I don’t know.  I guess there is no easy answer.  Education and awareness and taking responsibility for one’s own actions are crucial though.  I know that.  And to not put anything out in the public sphere that you might be ashamed of.  If you believe in what you’re doing, then more power to you–live your life and to hell with the haters.  But if your product is something you are unsure of or not in support of or not YOU–then you deserve all the criticism that is coming to you.

———————

Just as an aside:  I’m not sure how age is all that relevant.  These girls and/or women are disenfranchised and socially/economically forced into this ugly profession where they must commit degrading, harmful acts to (ironically) survive.  And too many locals/tourists, men/women, etc. . . knowingly or unknowingly support this so there is money to be made from their plight.  I think children, or not, this is a pretty sad affair that should be delved into by those more privileged.  It wouldn’t hurt everyone to try to learn about the sex industry and trafficking (of all ages)  that often go hand in hand with one another–AND what to do about it.  Here are some terrifying stats about human trafficking on my own blog:  http://kit10phish.wordpress.com

It Happens Here

30 Sep
This was a very informative study about sex trafficking.  
I have included just a minimum of interesting statistics from the abstract.  
I found it after being horrified by the semi-autobiographical movie, "Traffic."
http://www.uri.edu/artsci/wms/hughes/sex_traff_us.pdf
The Problem: 
The international women interviewed in this study were predominantly from the former Soviet
Union (13 of 15), and over half of the U.S. women were African American (13 of 25). The majority
of international (80%) and U.S. women (83%) interviewed in this study entered the sex industry
before the age of 25, many of them as children
Many of the U.S. (62%) and international (29%) women are domestically trafficked inside the
United States.
Some women were held captive and some were not free until they paid off accumulated debts.
The majority of law enforcement (76%) and social service providers, advocates and researchers
(71%) confirmed that a large number of women were not free to leave the sex industry.
Pimps controlled most of the money and many of the international (36%), and U.S. women (76%)
had money withheld from them.
Eighty-six percent of U.S. women, and 53 percent of the international women
reported being physically abused by pimps and traffickers
The vast
majority of international (87%) and U.S. (92%) women  used drugs or alcohol to cope while they
were in the sex industry. Half of the women began using drugs and alcohol after they entered the sex
industry to numb themselves to the trauma of unwanted sex.
Twenty-seven percent of the international women and 52 percent of the U.S.
women said economic necessity, drug dependencies and pimps who beat, kidnapped, and/or
threatened them or their children prevented them from leaving.
Suggested Solutions:
Trafficked women should not be treated as criminal illegal immigrants, but as victims of violence
and human rights abuses.
Specific legal measures recommended included car forfeitures/confiscations of men arrested for
soliciting, publication of buyers’ names in the newspapers, and more “johns schools” where first
offender buyers are “educated” about the harm of prostitution to the women, the neighborhood and
themselves.
There should be some way of tracking U.S. men who travel to the same or different countries, and
return to the United States with serial foreign fiancées or wives.
More funding from the Violence Against Women Act should be made available for research,
education, training and services for trafficking victims.
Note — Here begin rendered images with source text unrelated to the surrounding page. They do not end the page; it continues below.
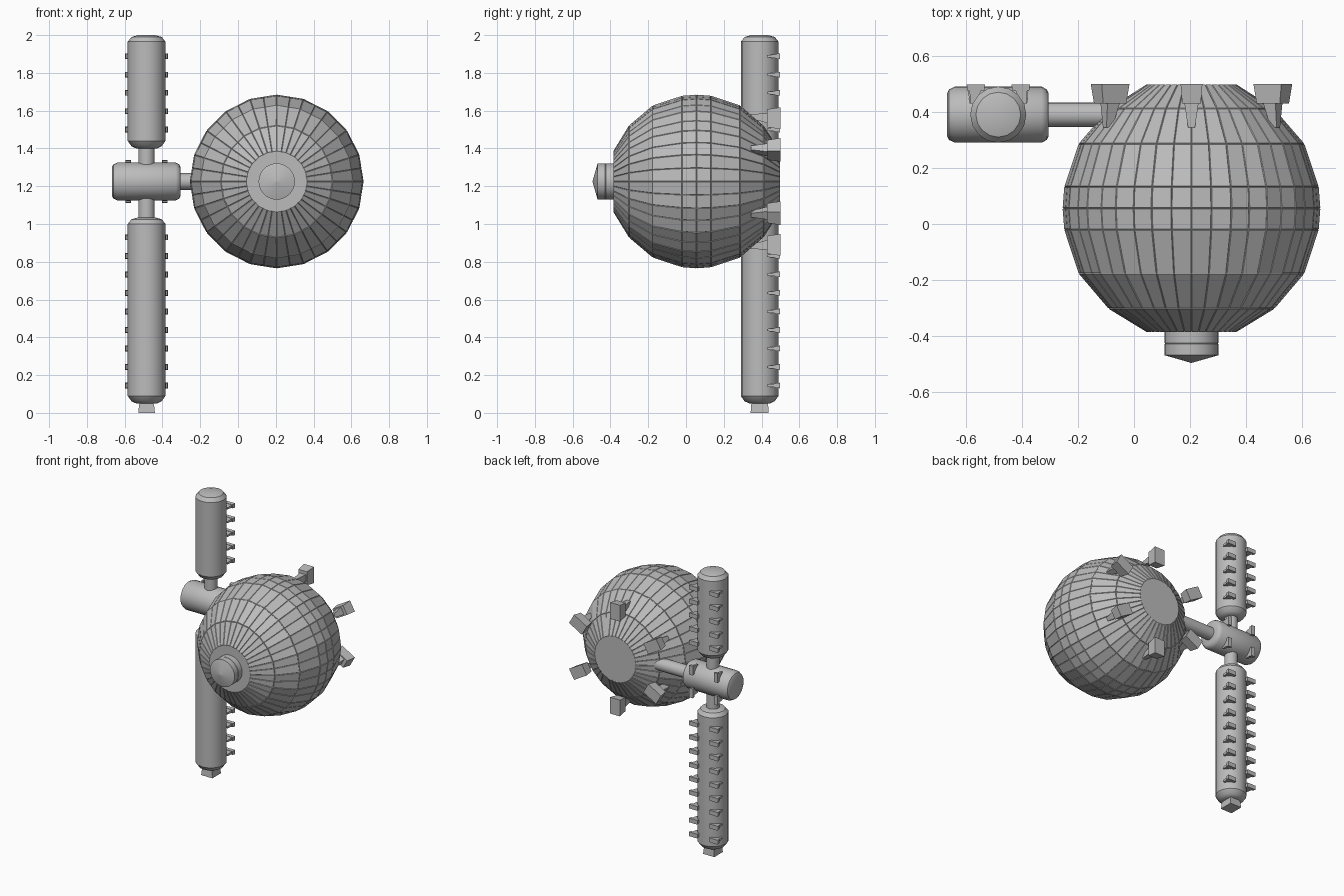
import bpy, bmesh, math
from mathutils import Matrix, Vector

if "Cube" in bpy.data.objects:
    bpy.data.objects.remove(bpy.data.objects["Cube"], do_unlink=True)

grey = bpy.data.materials.new("station_grey")
grey.use_nodes = True
colour = (0.5, 0.5, 0.5, 1)
grey.diffuse_color = colour
grey.node_tree.nodes["Principled BSDF"].inputs["Base Color"].default_value = colour

HULL = Vector((0.205, 0, 1.225))
HUB = Vector((-0.484, 0.39, 1.225))
AXIS_X = Matrix.Rotation(math.pi / 2, 4, 'Y')
AXIS_Y = Matrix.Rotation(-math.pi / 2, 4, 'X')


def finish(name, bm, smooth=True):
    bmesh.ops.recalc_face_normals(bm, faces=bm.faces)
    mesh = bpy.data.meshes.new(name)
    bm.to_mesh(mesh)
    bm.free()
    mesh.materials.append(grey)
    obj = bpy.data.objects.new(name, mesh)
    bpy.context.collection.objects.link(obj)
    if smooth:
        bpy.ops.object.select_all(action='DESELECT')
        obj.select_set(True)
        bpy.context.view_layer.objects.active = obj
        bpy.ops.object.shade_smooth_by_angle(angle=math.radians(35))
    return obj


def lathe(profile, sides, place):
    """Stack of rings (height, radius) along local z, closed at both ends."""
    bm = bmesh.new()
    rings = []
    for h, r in profile:
        corners = [math.tau * i / sides for i in range(sides)]
        rings.append([bm.verts.new(place @ Vector((r * math.cos(a), r * math.sin(a), h)))
                      for a in corners])
    for low, high in zip(rings, rings[1:]):
        for i in range(sides):
            j = (i + 1) % sides
            bm.faces.new((low[i], low[j], high[j], high[i]))
    bm.faces.new(rings[0])
    bm.faces.new(rings[-1])
    return bm


def add_block(bm, near, far, place):
    """Tapered block along y; near and far are (x, y, z, width, height)."""
    ends = []
    for x, y, z, w, h in (near, far):
        ends.append([bm.verts.new(place @ Vector((x + sx * w / 2, y, z + sz * h / 2)))
                     for sx, sz in ((-1, -1), (1, -1), (1, 1), (-1, 1))])
    a, b = ends
    bm.faces.new(a)
    bm.faces.new(b)
    for i in range(4):
        j = (i + 1) % 4
        bm.faces.new((a[i], a[j], b[j], b[i]))


# Faceted round hull with raised panels and fine seams
hull_profile = [(-0.383, 0.158), (-0.30, 0.294), (-0.175, 0.4), (-0.02, 0.451),
                (0.056, 0.457), (0.132, 0.451), (0.285, 0.4), (0.41, 0.292), (0.496, 0.158)]
bm = lathe(hull_profile, 20, Matrix.Translation(HULL) @ AXIS_Y)
bmesh.ops.recalc_face_normals(bm, faces=bm.faces)
panels = [f for f in bm.faces if len(f.verts) == 4]
seams = [e for e in bm.edges if abs(e.verts[0].co.y - e.verts[1].co.y) < 0.001]
bmesh.ops.subdivide_edges(bm, edges=seams, cuts=1)
panels = [f for f in bm.faces if len(f.verts) < 10]
bmesh.ops.inset_individual(bm, faces=panels, thickness=0.003, depth=0.003)
finish("hull", bm, smooth=False)

# Docking nose
nose = [(-0.495, 0.002), (-0.468, 0.096), (-0.428, 0.096), (-0.426, 0.094),
        (-0.424, 0.096), (-0.36, 0.096)]
finish("nose", lathe(nose, 32, Matrix.Translation(HULL) @ AXIS_Y))

# Hub and connecting arm
hub_place = Matrix.Translation(HUB) @ AXIS_X
hub = [(-0.182, 0.078), (-0.176, 0.09), (-0.155, 0.1), (0.155, 0.1), (0.173, 0.09), (0.179, 0.078)]
finish("hub", lathe(hub, 24, hub_place))
finish("arm", lathe([(0.15, 0.044), (0.46, 0.044)], 16, hub_place))

# Upright modules and the column joining them
column = Matrix.Translation((HUB.x, HUB.y, 0))
for name, low, high in (("upper_module", 1.4, 2.0), ("lower_module", 0.05, 1.035)):
    body = [(low, 0.055), (low + 0.012, 0.08), (low + 0.04, 0.1),
            (high - 0.035, 0.1), (high - 0.01, 0.08), (high, 0.045)]
    finish(name, lathe(body, 16, column))
finish("column", lathe([(1.0, 0.043), (1.43, 0.043)], 16, column))

# Square foot fitting
bm = bmesh.new()
foot_place = column @ Matrix.Rotation(-math.pi / 2, 4, 'X')
add_block(bm, (0, -0.07, 0, 0.074, 0.085), (0, 0, 0, 0.088, 0.096), foot_place)
finish("foot", bm, smooth=False)

# Small flared brackets on the modules and hub
bm = bmesh.new()
heights = [0.145 + 0.098 * i for i in range(9)] + [1.5 + 0.097 * i for i in range(5)]
for side in (-1, 1):
    for z in heights:
        add_block(bm, (0.09 * side, 0.04, z, 0.022, 0.012), (0.082 * side, 0.085, z, 0.04, 0.02), column)
        add_block(bm, (0.08 * side, 0.085, z, 0.06, 0.025), (0.08 * side, 0.108, z, 0.066, 0.03), column)
    for up in (-1, 1):
        place = Matrix.Translation(HUB)
        x = 0.097 * side
        add_block(bm, (x, 0.04, 0.09 * up, 0.012, 0.022), (x, 0.085, 0.082 * up, 0.02, 0.04), place)
        add_block(bm, (x, 0.085, 0.08 * up, 0.025, 0.06), (x, 0.108, 0.08 * up, 0.03, 0.066), place)
finish("brackets", bm, smooth=False)

# Six thruster blocks on stems around the rear of the hull
bm = bmesh.new()
for i in range(6):
    place = Matrix.Translation(HULL) @ Matrix.Rotation(math.radians(60 * i), 4, 'Y')
    add_block(bm, (0, 0.345, 0.345, 0.025, 0.025), (0, 0.43, 0.335, 0.05, 0.05), place)
    add_block(bm, (0, 0.43, 0.335, 0.066, 0.095), (0, 0.5, 0.335, 0.078, 0.115), place)
finish("thruster_blocks", bm, smooth=False)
The Crime Victims Fund should also be used
to support services and shelters for trafficked women. When assets are seized from traffickers, they
should be used for victim support.